‘Ellis the Brave Journyist,’ I titled it. I gave all my scenes titles.
There was a low cabinet on the wall opposite my bed which was perfect for the hill Father and I made out of wood and plastic blocks for Ellis to lean on. He couldn’t hold paper, so I just laid it in his lap with a little toy pencil clipped to it with some scribbles of mine. I wrote:
‘I am not skared / I shall tel them.’
That night I slept as any other night, except that I dreamed of being a terrible writer, and of falling. I was in a tunnel of words of countless fathoms, yet I could spy saw it was not bottomless. Whenever I looked up there was a light but I couldn’t touch it. In my hand was a pencil, very like the one I lent to Ellis Orange, and no matter how I tried I couldn’t complete my words. The silly pencil had no eraser, which I deemed of greater import than the fact that I was falling. Consumed by the need to complete my tale, I awoke.
In those days you could see the sun, not just its light though the shield, and that was what awoke me. I sat up and realized, looking at the cabinet, that Ellis Orange was missing. So I leapt out of bed and found him sprawled on the floor as though he had jumped. I picked him up and hugged him tight, scared for some reason I could not understand. I had had the terrible feeling he was trying to leave, and I did not want him to!
Gran’ad was would not listen to my tale, insisting that I do something else. This was typical of him, but at the time I was uncommonly put out. When Father came home from work, the morning event took center stage. He listened intently, and indulged me singularly, as always. Somehow I could tell he did not comprehend the entirety of the matter.
I explained that Ellis could not have fallen.
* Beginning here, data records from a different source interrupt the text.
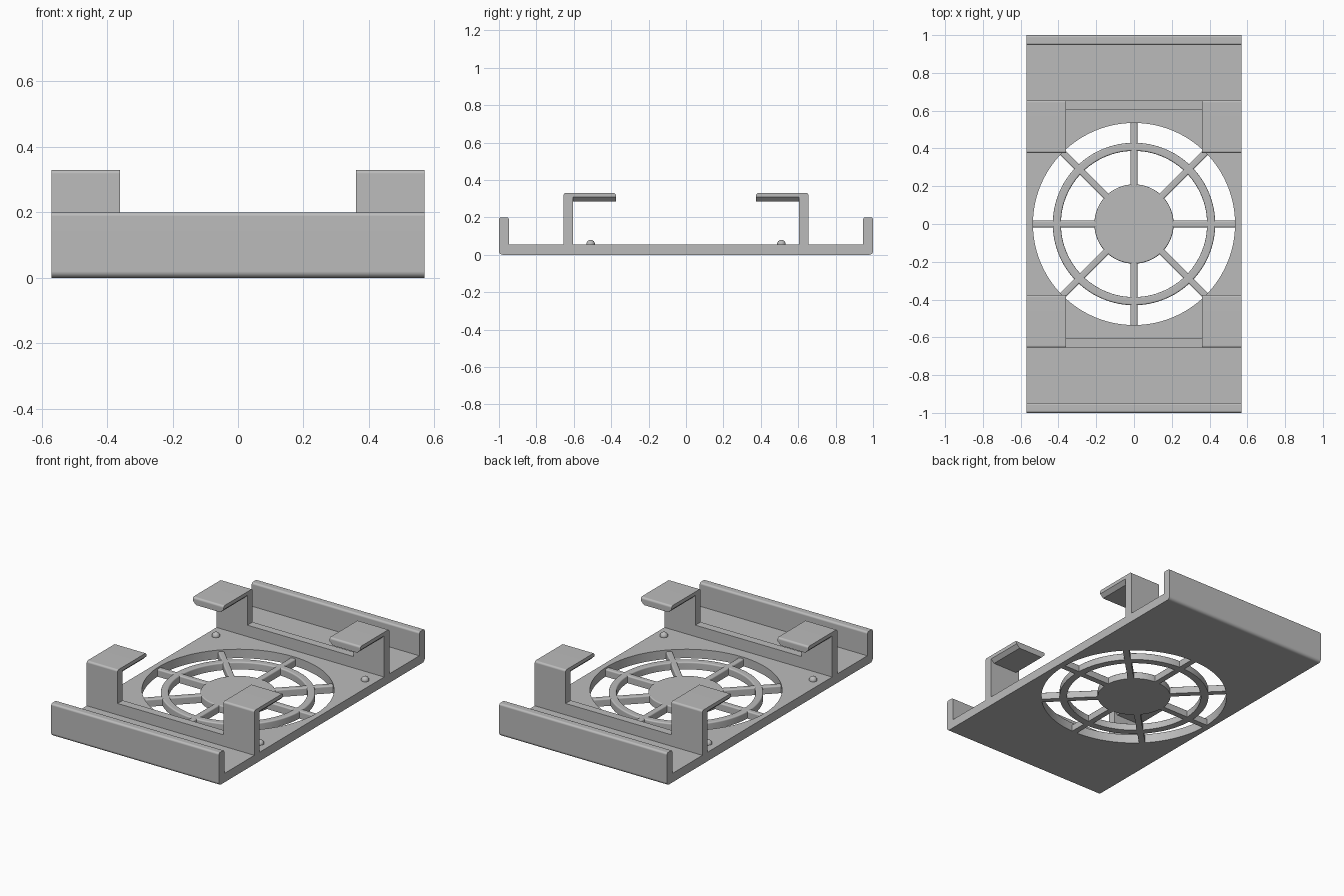
import bpy, bmesh, math
from mathutils import Vector, Matrix

if "Cube" in bpy.data.objects:
    bpy.data.objects.remove(bpy.data.objects["Cube"])

W = 0.57          # half width
T = 0.055         # plate thickness
SLOT = 0.36       # inner edge of the posts
WALL_IN, WALL_OUT = 0.605, 0.655
HOOK_TOP = 0.33

grey = bpy.data.materials.new("light grey plastic")
grey.use_nodes = True
COLOUR = (0.5, 0.5, 0.5, 1)
grey.diffuse_color = COLOUR
grey.node_tree.nodes["Principled BSDF"].inputs["Base Color"].default_value = COLOUR


def rounded(points, steps=6):
    """Profile of (u, v, radius) corners, with each corner filleted."""
    out = []
    for i, (u, v, r) in enumerate(points):
        p = Vector((u, v))
        if not r:
            out.append(p)
            continue
        a = (Vector(points[i - 1][:2]) - p).normalized()
        b = (Vector(points[(i + 1) % len(points)][:2]) - p).normalized()
        centre = p + (a + b) * r
        for k in range(steps + 1):
            t = k / steps * math.pi / 2
            out.append(centre - b * r * math.cos(t) - a * r * math.sin(t))
    return out


def finish(name, bm, mirror=""):
    bmesh.ops.recalc_face_normals(bm, faces=bm.faces)
    mesh = bpy.data.meshes.new(name)
    bm.to_mesh(mesh)
    bm.free()
    mesh.materials.append(grey)
    obj = bpy.data.objects.new(name, mesh)
    bpy.context.collection.objects.link(obj)
    if mirror:
        mod = obj.modifiers.new("mirror", 'MIRROR')
        mod.use_axis = ("x" in mirror, "y" in mirror, False)
    return obj


def prism(name, profile, along, lo, hi, mirror=""):
    """Extrude a profile along x (profile is y, z) or y (profile is x, z)."""
    bm = bmesh.new()
    def place(p, d):
        return (d, p[0], p[1]) if along == "x" else (p[0], d, p[1])
    ends = [[bm.verts.new(place(p, d)) for p in profile] for d in (lo, hi)]
    for ring in ends:
        bm.faces.new(ring)
    n = len(profile)
    for i in range(n):
        j = (i + 1) % n
        bm.faces.new((ends[0][i], ends[0][j], ends[1][j], ends[1][i]))
    return finish(name, bm, mirror)


def ring(name, section, steps=96):
    """Revolve an (r, z) section about the vertical axis."""
    bm = bmesh.new()
    verts = [bm.verts.new((r, 0, z)) for r, z in section]
    edges = [bm.edges.new((verts[i - 1], verts[i])) for i in range(len(verts))]
    bmesh.ops.spin(bm, geom=verts + edges, angle=math.tau, steps=steps,
                   axis=(0, 0, 1), cent=(0, 0, 0))
    bmesh.ops.remove_doubles(bm, verts=bm.verts, dist=1e-5)
    return finish(name, bm)


def disc(name, radius, lo, hi, bevel=0.0):
    bm = bmesh.new()
    bmesh.ops.create_cone(bm, cap_ends=True, segments=96, radius1=radius, radius2=radius,
                          depth=hi - lo, matrix=Matrix.Translation((0, 0, (lo + hi) / 2)))
    if bevel:
        rim = [e for e in bm.edges if all(v.co.z > lo + 1e-4 for v in e.verts)]
        bmesh.ops.bevel(bm, geom=rim, offset=bevel, segments=3, affect='EDGES', profile=0.5)
    return finish(name, bm)


parts = []

# Tray: floor plate with upturned end walls
tray = prism("tray", rounded([
    (-1, 0, 0.02), (1, 0, 0.02), (1, 0.2, 0.012), (0.947, 0.2, 0.012),
    (0.947, T, 0), (-0.947, T, 0), (-0.947, 0.2, 0.012), (-1, 0.2, 0.012)]), "x", -W, W)
parts.append(tray)

# Round fan opening through the floor
cutter = disc("fan_opening_cutter", 0.535, -0.1, 0.15)
cutter.hide_render = True
cut = tray.modifiers.new("opening", 'BOOLEAN')
cut.operation, cut.solver, cut.object = 'DIFFERENCE', 'EXACT', cutter
bpy.context.view_layer.objects.active = tray
bpy.ops.object.modifier_apply(modifier=cut.name)
bpy.data.objects.remove(cutter)

# Low cross walls between the posts
parts.append(prism("cross_wall", [
    (WALL_IN, T), (WALL_OUT, T), (WALL_OUT, 0.125), (WALL_IN, 0.125)],
    "x", -SLOT, SLOT, "y"))

# Corner posts with overhanging hooks
parts.append(prism("hook_post", rounded([
    (WALL_IN, T, 0), (WALL_OUT, T, 0), (WALL_OUT, HOOK_TOP, 0.012),
    (0.375, HOOK_TOP, 0.012), (0.375, 0.308, 0), (WALL_IN, 0.308, 0)]),
    "x", SLOT, W, "xy"))

# Chamfered underside of each hook
parts.append(prism("hook_underside", [
    (SLOT, 0.308), (W, 0.308), (W - 0.022, 0.286), (SLOT + 0.022, 0.286)],
    "y", 0.375, WALL_IN, "xy"))

# Fan grille: hub, ring and eight spokes
GRILLE = 0.045
parts.append(disc("grille_hub", 0.21, 0, GRILLE, 0.007))
parts.append(ring("grille_ring", rounded([
    (0.387, 0, 0), (0.43, 0, 0), (0.43, GRILLE, 0.008), (0.387, GRILLE, 0.008)], 4)))
for k in range(8):
    spoke = prism("grille_spoke", rounded([
        (-0.018, 0, 0), (0.018, 0, 0), (0.018, GRILLE, 0.008), (-0.018, GRILLE, 0.008)], 4),
        "y", 0.2, 0.538)
    spoke.rotation_euler.z = k * math.pi / 4
    parts.append(spoke)

# Small locating bumps in the floor corners
bm = bmesh.new()
bmesh.ops.create_uvsphere(bm, u_segments=24, v_segments=12, radius=0.023,
                          matrix=Matrix.Translation((0.507, 0.51, T + 0.002)))
parts.append(finish("locating_bump", bm, "xy"))

# Smooth fillets, crisp flat faces
bpy.ops.object.select_all(action='DESELECT')
for obj in parts:
    obj.select_set(True)
bpy.context.view_layer.objects.active = tray
bpy.ops.object.shade_smooth_by_angle(angle=math.radians(35))
for obj in parts:
    obj.modifiers.new("even_shading", 'WEIGHTED_NORMAL').keep_sharp = True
I showed him the angle that at which he sat, and how I ensured he did not slide or slip. Father was impressed and critiqued all seven of my scenes, congratulating me on details he recognized. He told me what war events they were from, and I felt very proud.
Then I brought him back to the real problem: Ellis Orange had fallen! I was too young to understand professionalism, but it was almost as thought it were at stake. Father creatively and sympathetically explained that all plans are “going to go awry despite our best efforts”.
His confidence in my endeavors softened the impact of my failure to communicate this crucial fact. I had never before known such profound dissatisfaction! However, at the very moment I was about to protest further, dinner was served. Called away, I promptly forgot the whole matter.
Yet, to this day, I cannot explain why ‘skared’ was struck-out and respelled correctly on the sheet of paper I had lent to Ellis Orange.